Don’t count on that Tsushima cryptocurrency just yet
It increasingly looks like the shadowy group that intended to salvage the “billions” from the Tsar’s lost semi-armored frigate Dmitriy Donskoy, which made headlines last month, was more flash in the pan than gold in the bank.
More bizarre twists and outrageous claims kept coming, culminating in a July 26 press conference in which company President Choi Yong-seok told reporters, “there’s no way for us to figure out whether there would be gold coins or bars on the Donskoi,” and that the company’s previous claims were based on speculation and media reports. He also said he’d only become president a few hours before the conference and the other members of leadership had resigned.

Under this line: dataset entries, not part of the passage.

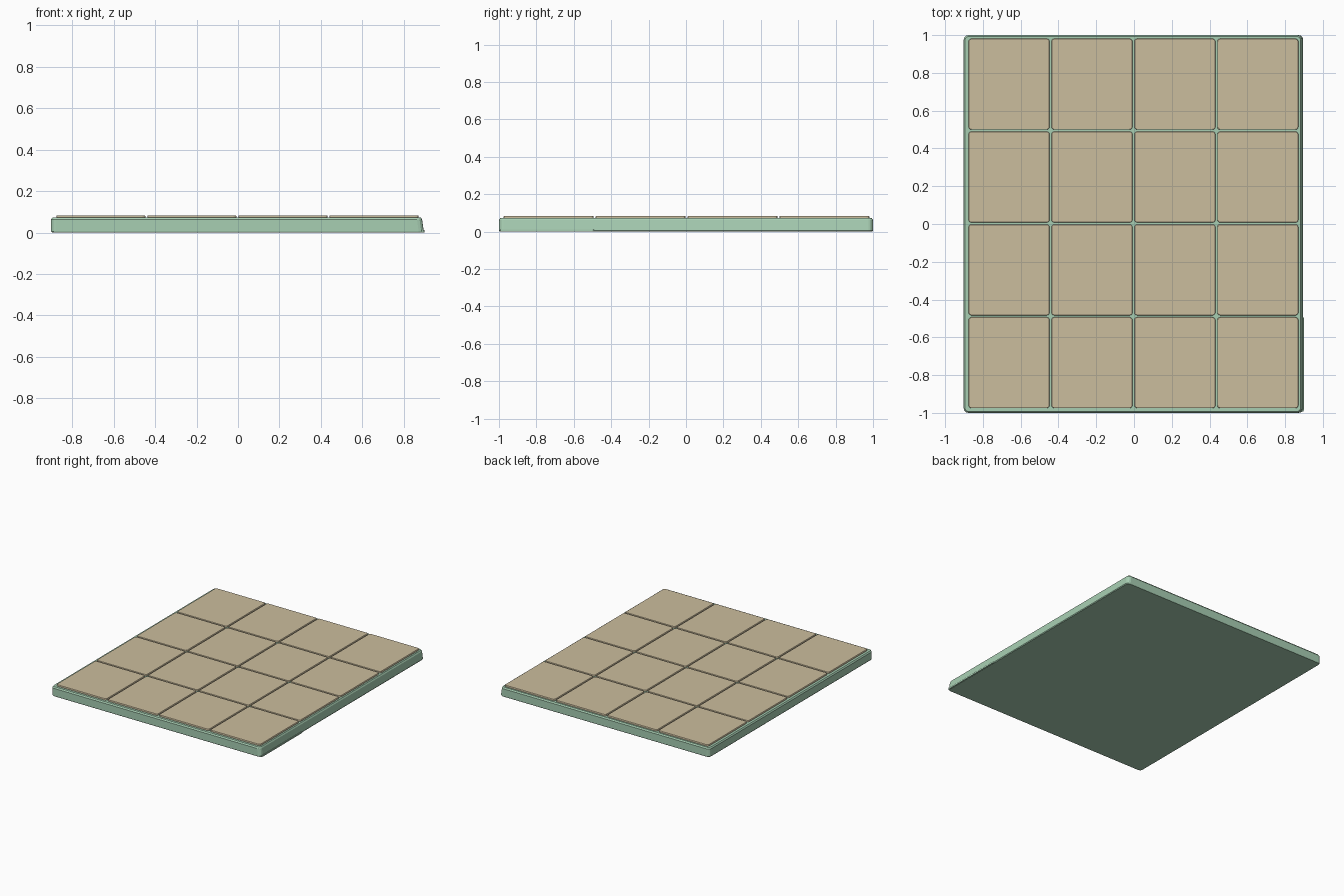
import bpy, bmesh, math

if "Cube" in bpy.data.objects:
    bpy.data.objects.remove(bpy.data.objects["Cube"])

def material(name, rgb):
    m = bpy.data.materials.new(name)
    m.diffuse_color = (*rgb, 1)
    m.use_nodes = True
    m.node_tree.nodes["Principled BSDF"].inputs["Base Color"].default_value = m.diffuse_color
    return m

green = material("pale green", (0.39, 0.62, 0.45))
beige = material("sand beige", (0.60, 0.51, 0.34))

def outline(x0, x1, y0, y1, r, n):
    """Rounded rectangle, counter-clockwise."""
    pts = []
    for i, (cx, cy) in enumerate(((x1-r, y1-r), (x0+r, y1-r), (x0+r, y0+r), (x1-r, y0+r))):
        for k in range(n + 1):
            a = math.pi / 2 * (i + k / n)
            pts.append((cx + r * math.cos(a), cy + r * math.sin(a)))
    return pts

def loft(name, rings, mat):
    """Closed solid through stacked outlines [(points, z), ...]."""
    bm = bmesh.new()
    loops = [[bm.verts.new((x, y, z)) for x, y in pts] for pts, z in rings]
    bm.faces.new(loops[0][::-1])
    bm.faces.new(loops[-1])
    for a, b in zip(loops, loops[1:]):
        for i in range(len(a)):
            j = (i + 1) % len(a)
            bm.faces.new((a[i], a[j], b[j], b[i]))
    me = bpy.data.meshes.new(name)
    bm.to_mesh(me)
    bm.free()
    me.materials.append(mat)
    ob = bpy.data.objects.new(name, me)
    bpy.context.collection.objects.link(ob)

# Base slab: rounded corners, softened rims, right side leaning inward
loft("base_slab", [
    (outline(-0.897, 0.892, -0.997, 0.997, 0.022, 3), 0.0),
    (outline(-0.902, 0.896, -1.0, 1.0, 0.025, 3), 0.006),
    (outline(-0.902, 0.888, -1.0, 1.0, 0.025, 3), 0.062),
    (outline(-0.895, 0.882, -0.993, 0.993, 0.02, 3), 0.072),
], green)

# Small lip along the lower right edge
loft("edge_lip", [(outline(0.86, 0.9, -0.995, -0.49, 0.012, 2), z) for z in (0.001, 0.012)], green)

# 4 x 4 grid of thin tiles
px, py, gap = 0.439, 0.4915, 0.010
for row in range(4):
    for col in range(4):
        x0 = -0.881 + col * px + gap / 2
        y0 = -0.980 + row * py + gap / 2
        x1, y1 = x0 + px - gap, y0 + py - gap
        loft(f"tile_{row}_{col}", [
            (outline(x0, x1, y0, y1, 0.015, 3), 0.068),
            (outline(x0, x1, y0, y1, 0.015, 3), 0.080),
            (outline(x0+.002, x1-.002, y0+.002, y1-.002, 0.013, 3), 0.083),
        ], beige)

It should be noted that this is not the first time that treasure hunters have promised big bucks from the Tsar’s doomed 2nd Pacific Squadron only to come up short. In 1980, Japanese salvors located the armored cruiser Admiral Nakhimov and pulled up an unspecified amount of gold bullion, platinum ingots, and British gold sovereigns– over the howls of the Soviets. The ship reportedly carried 16 platinum bars, 48 gold bars and about 5,000 pounds of British gold coins. The funny thing is– the ingots shown off in 1980 were later found to be made out of lead.